Completing the Pixel Ecosystem
The biggest reason the Pixel Tablet is my favorite I/O announcement is that it will complete Google’s 2022 “Better Together” initiative. Yes, I understand that Google has confirmed that the Pixel tablet won’t be available until “sometime” in 2023. But looking at how the past year has gone for the company, the premise of a Google ecosystem is finally within reach.
Of course, we don’t know numbers or details, but during the Keynote address, Google stated that the Pixel 6 series has surpassed both the Pixel 4 and Pixel 5 together. Then we have the Pixel 6a and Pixel Buds Pro at the end of July. The Pixel 6a aims to bring a bit of a calming presence to Google’s mid-range and budget smartphone strategy.
Google’s low-end lineup has been a bit of a muddle lately, between the Pixel 4a, 4a with 5G and the oft-forgotten Pixel 5a. The Pixel 6a should fix this, as it has the the same Tensor chip found in the Pixel 6 and 6 Pro along with the sleek new design complete with the cyberrobot camera bar on the back. It also includes features like Magic Eraser and Real Tone, originally launched with the Pixel 6. So essentially you’re getting a flagship Pixel with a few corners slashed to bring the price down to just $449.
The Pixel Buds Pro gives the Pixel stalwart some new and flashy earbuds with fun colors, and more importantly, active noise cancellation. On paper, these should finally give us Google’s competitor for the AirPods Pro, and that’s exciting enough in itself.
Further down the timeline come Google’s Pixel 7 and 7 Pro this fall, powered by the next-generation Tensor processor. With that announcement comes the arrival of the Pixel Watch, which has only been rumored for much of the past decade. We don’t know all the details yet, but by the end of the year, Google’s ecosystem should look like this:
- Budget phone: Pixel 6a
- Budget earbuds: Pixel Buds A-Series
- High-end earbuds: Pixel Buds Pro
- Smartwatch: Pixel Watch
- Flagship Phone: Pixel 7 and 7 Pro
- Computer: Chrome OS and Chromebooks

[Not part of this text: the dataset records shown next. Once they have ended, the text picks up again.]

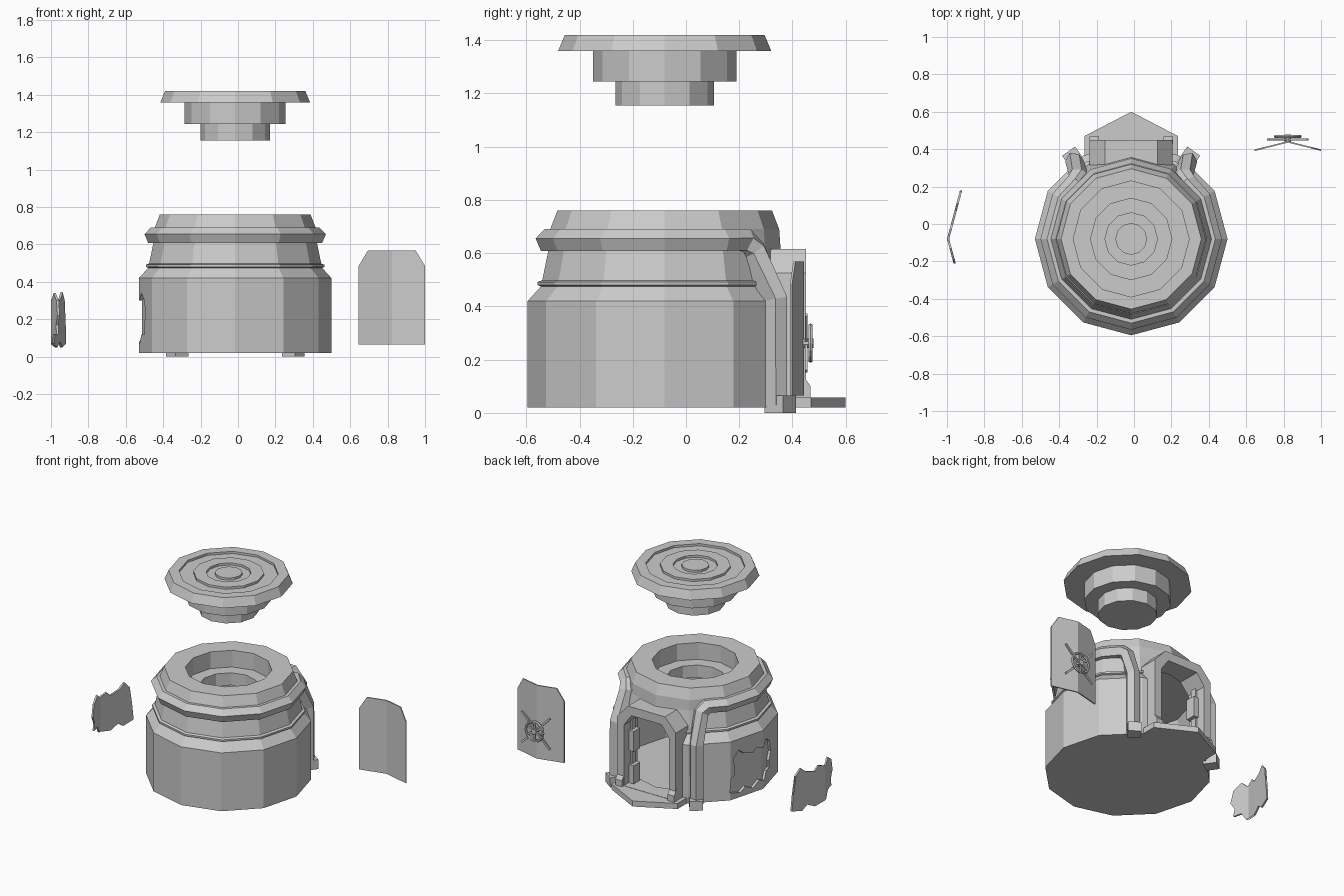
import bpy, bmesh, math
from mathutils import Vector, Matrix

if "Cube" in bpy.data.objects:
    bpy.data.objects.remove(bpy.data.objects["Cube"])

CX, CY = -0.015, -0.08          # axis of the round hut
grey = bpy.data.materials.new("plain grey")
grey.diffuse_color = (0.6, 0.6, 0.6, 1)
grey.use_nodes = True
grey.node_tree.nodes["Principled BSDF"].inputs["Base Color"].default_value = grey.diffuse_color


def finish(name, bm):
    bmesh.ops.recalc_face_normals(bm, faces=bm.faces[:])
    me = bpy.data.meshes.new(name)
    bm.to_mesh(me)
    bm.free()
    me.materials.append(grey)
    ob = bpy.data.objects.new(name, me)
    bpy.context.collection.objects.link(ob)
    return ob


def skin(bm, rings, closed_loop=True):
    """Bridge equal rings of vertices and cap both ends."""
    n = len(rings[0])
    for a, b in zip(rings, rings[1:]):
        for i in range(n):
            j = (i + 1) % n
            bm.faces.new((a[i], a[j], b[j], b[i]))
    bm.faces.new(rings[0])
    bm.faces.new(rings[-1])


def lathe(name, profile, sides=12):
    bm = bmesh.new()
    rings = []
    for r, z in profile:
        rings.append([bm.verts.new((CX + r * math.cos(2 * math.pi * i / sides),
                                    CY + r * math.sin(2 * math.pi * i / sides), z))
                      for i in range(sides)])
    skin(bm, rings)
    return finish(name, bm)


def prism(name, pts, place, offset):
    """Extrude a 2D outline, placed in space by a function, along an offset."""
    bm = bmesh.new()
    a = [bm.verts.new(place(u, v)) for u, v in pts]
    b = [bm.verts.new(Vector(place(u, v)) + Vector(offset)) for u, v in pts]
    skin(bm, [a, b])
    return finish(name, bm)


def folded_sheet(name, pts, fold, place, offset):
    """Thin sheet with one vertical fold line."""
    bm = bmesh.new()
    f = bm.faces.new([bm.verts.new((u, 0, v)) for u, v in pts])
    bmesh.ops.triangulate(bm, faces=[f])
    bmesh.ops.bisect_plane(bm, geom=bm.verts[:] + bm.edges[:] + bm.faces[:], dist=1e-5,
                           plane_co=(fold, 0, 0), plane_no=(1, 0, 0))
    for v in bm.verts:
        v.co = place(v.co.x, v.co.z)
    ext = bmesh.ops.extrude_face_region(bm, geom=bm.faces[:], use_keep_orig=True)
    bmesh.ops.translate(bm, vec=offset,
                        verts=[g for g in ext["geom"] if isinstance(g, bmesh.types.BMVert)])
    return finish(name, bm)


def box(name, size, loc, rot=None):
    bm = bmesh.new()
    bmesh.ops.create_cube(bm, size=1)
    m = Matrix.Translation(loc) @ (rot or Matrix()) @ Matrix.Diagonal((*size, 1))
    bmesh.ops.transform(bm, matrix=m, verts=bm.verts[:])
    return finish(name, bm)


def cut(ob, cutters):
    bpy.context.view_layer.objects.active = ob
    for c in cutters:
        mod = ob.modifiers.new("cut", 'BOOLEAN')
        mod.operation, mod.solver, mod.object = 'DIFFERENCE', 'EXACT', c
        bpy.ops.object.modifier_apply(modifier=mod.name)


# Hut shell with stepped hatch opening
body = lathe("body", [(.515, .02), (.515, .42), (.465, .475), (.477, .48), (.477, .492),
                      (.46, .498), (.435, .62), (.43, .69), (.403, .76), (.27, .76),
                      (.27, .645), (.185, .645), (.185, .555)])

# Stepped plug lid floating above
lathe("hatch_lid", [(.185, 1.155), (.185, 1.245), (.27, 1.245), (.27, 1.36), (.40, 1.36),
                    (.375, 1.42), (.31, 1.42), (.31, 1.405), (.22, 1.405), (.22, 1.42),
                    (.14, 1.42), (.14, 1.405), (.085, 1.405), (.085, 1.42)])


# Porch arch around the doorway
def arch(half, z0, z1, flat, chamfer):
    return [(CX - half, z0), (CX + half, z0), (CX + half, z1 - chamfer), (CX + flat, z1),
            (CX - flat, z1), (CX - half, z1 - chamfer)]


porch = prism("porch_arch", arch(.222, .03, .615, .14, .09), lambda u, v: (u, .30, v), (0, .15, 0))

# Wall patch outline (y, z), used for the loose piece and its recess
JAG = [(.18, .07), (.17, .17), (.14, .18), (.15, .30), (.11, .345), (.07, .31), (0, .29),
       (-.03, .32), (-.09, .30), (-.13, .34), (-.19, .30), (-.21, .22), (-.18, .17),
       (-.19, .12), (-.13, .12), (-.10, .07), (-.05, .09), (0, .05), (.06, .08), (.10, .05)]


def wall(shift):
    return lambda u, v: (CX - .515 + shift + abs(u - CY) * math.tan(math.radians(15)), u, v)


folded_sheet("wall_patch", JAG, CY, wall(-.47), (.012, 0, 0))
recess = folded_sheet("recess_cutter", JAG, CY, wall(-.02), (.037, 0, 0))

# Hollow room, doorway and recess
room = lathe("room_cutter", [(.43, .055), (.43, .46), (.40, .56)])
door_hole = prism("door_cutter", arch(.172, .06, .555, .115, .08),
                  lambda u, v: (u, .20, v), (0, .40, 0))
cut(body, [room, door_hole, recess])
cut(porch, [room, door_hole])
for c in (room, door_hole, recess):
    bpy.data.objects.remove(c)

# Pointed doorstep
prism("doorstep", [(CX - .25, .37), (CX + .25, .37), (CX + .25, .47), (CX, .60), (CX - .25, .47)],
      lambda u, v: (u, v, .02), (0, 0, .038))

# Trim: up one leg, round the front, down the other leg
path = [(126, .53, .03), (126, .53, .43), (130, .455, .615), (135, .44, .65)]
path += [(a, .45, .65) for a in range(150, 391, 30)]
path += [(405, .44, .65), (410, .455, .615), (414, .53, .43), (414, .53, .03)]
pos = [Vector((CX + r * math.cos(math.radians(a)), CY + r * math.sin(math.radians(a)), z))
       for a, r, z in path]
SECTION = [(-.04, -.05), (-.04, .015), (.005, .035), (.04, 0), (.04, -.05)]
bm = bmesh.new()
rings = []
for i, p in enumerate(pos):
    before = (p - pos[i - 1]).normalized() if i else None
    after = (pos[i + 1] - p).normalized() if i + 1 < len(pos) else None
    before, after = before or after, after or before
    t = (before + after).normalized()
    radial = Vector((p.x - CX, p.y - CY, 0)).normalized()
    out = (radial - t * radial.dot(t)).normalized()
    side = out.cross(t)
    k = 1 / max(.75, t.dot(after))
    rings.append([bm.verts.new(p + side * s * k + out * o) for s, o in SECTION])
skin(bm, rings)
finish("trim_band", bm)

for s, tag in ((-1, "left"), (1, "right")):
    ang = math.radians(54.5 if s > 0 else 125.5)
    # Leg foot
    box("foot_" + tag, (.085, .085, .065),
        (CX + .534 * math.cos(ang), CY + .534 * math.sin(ang), .0325), Matrix.Rotation(ang, 4, 'Z'))
    # Wedge at the base of the porch post
    prism("post_wedge_" + tag, [(.43, .055), (.468, .055), (.468, .10), (.44, .14), (.43, .14)],
          lambda u, v: (CX + s * .198 - .025, u, v), (.05, 0, 0))
    # Door guides inside the doorway
    box("guide_low_" + tag, (.06, .07, .13), (CX + s * .165, .36, .12))
    box("guide_high_" + tag, (.06, .07, .14), (CX + s * .165, .36, .35))
    box("guide_rail_" + tag, (.02, .04, .44), (CX + s * .17, .36, .27))

# Loose folded door
DX = .8225
folded_sheet("door", [(.645, .065), (1, .065), (1, .485), (.95, .568), (.695, .568), (.645, .485)],
             DX, lambda u, v: (u, .443 - abs(u - DX) * .25, v), (0, -.008, 0))

# Door wheel: crossed bars, ring, spokes and hub
WZ = .262
for k, a in enumerate((45, 135)):
    box("lock_bar_%d" % (k + 1), (.30, .010, .013), (DX, .452, WZ), Matrix.Rotation(math.radians(a), 4, 'Y'))
for k in range(3):
    box("wheel_spoke_%d" % (k + 1), (.135, .008, .012), (DX, .467, WZ),
        Matrix.Rotation(math.radians(60 * k + 30), 4, 'Y'))
bpy.ops.mesh.primitive_torus_add(major_segments=16, minor_segments=6, major_radius=.065,
                                 minor_radius=.009, location=(DX, .468, WZ),
                                 rotation=(math.pi / 2, 0, 0))
ring = bpy.context.object
ring.name = "wheel_ring"
ring.data.materials.append(grey)
bm = bmesh.new()
bmesh.ops.create_cone(bm, cap_ends=True, segments=10, radius1=.018, radius2=.018, depth=.04,
                      matrix=Matrix.Translation((DX, .458, WZ)) @ Matrix.Rotation(math.pi / 2, 4, 'X'))
finish("wheel_hub", bm)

That leaves only one category to fill, and that’s tablets. The Pixel Tablet fulfills that need – or perhaps need, in my case – in the range of Google-developed products. If all goes according to plan, it should help revive a tablet market that has been largely stagnant with the exception of a few manufacturers like Samsung and Lenovo.
There’s even some mumbling in the crowd about Google taking a page from Lenovo’s book and introducing some sort of specialized dock. This would turn the Pixel Tablet into a Google Home/Nest Hub that you can take with you, giving you the benefits of Nest Hub without anchoring it to a wall outlet.
Fulfilling the prophecy
We were once close to this Better Together ideal, back in the days of the Nexus program with the Nexus phones and Nexus tablets. Well, at least with the Nexus 7, as the Nexus 9 and 10 just couldn’t capture what their smaller counterpart was doing.
If you go through the various press releases and blog posts, you’ll soon see that Google is plastering the idea that your devices are going to be “better together” everywhere. Seamless interactions between your phone, tablet, smartwatch, smart home, computer and pretty much anything else.
It’s an idea we’ve wanted to see from Google for a long time, and while Apple and Samsung have done just that, it’s finally Google’s turn.
Maybe the Pixel tablet will be a flop, no one cares about tablets and foldable tablets and this idea will eventually fall apart. But I believe 2022 will be the year when Google finally fulfills the promise of a cohesive ecosystem built by Android and Google, before its tablet enters the fray next year.
All the puzzle pieces are revealed; now we have to wait and see if Google can successfully match them.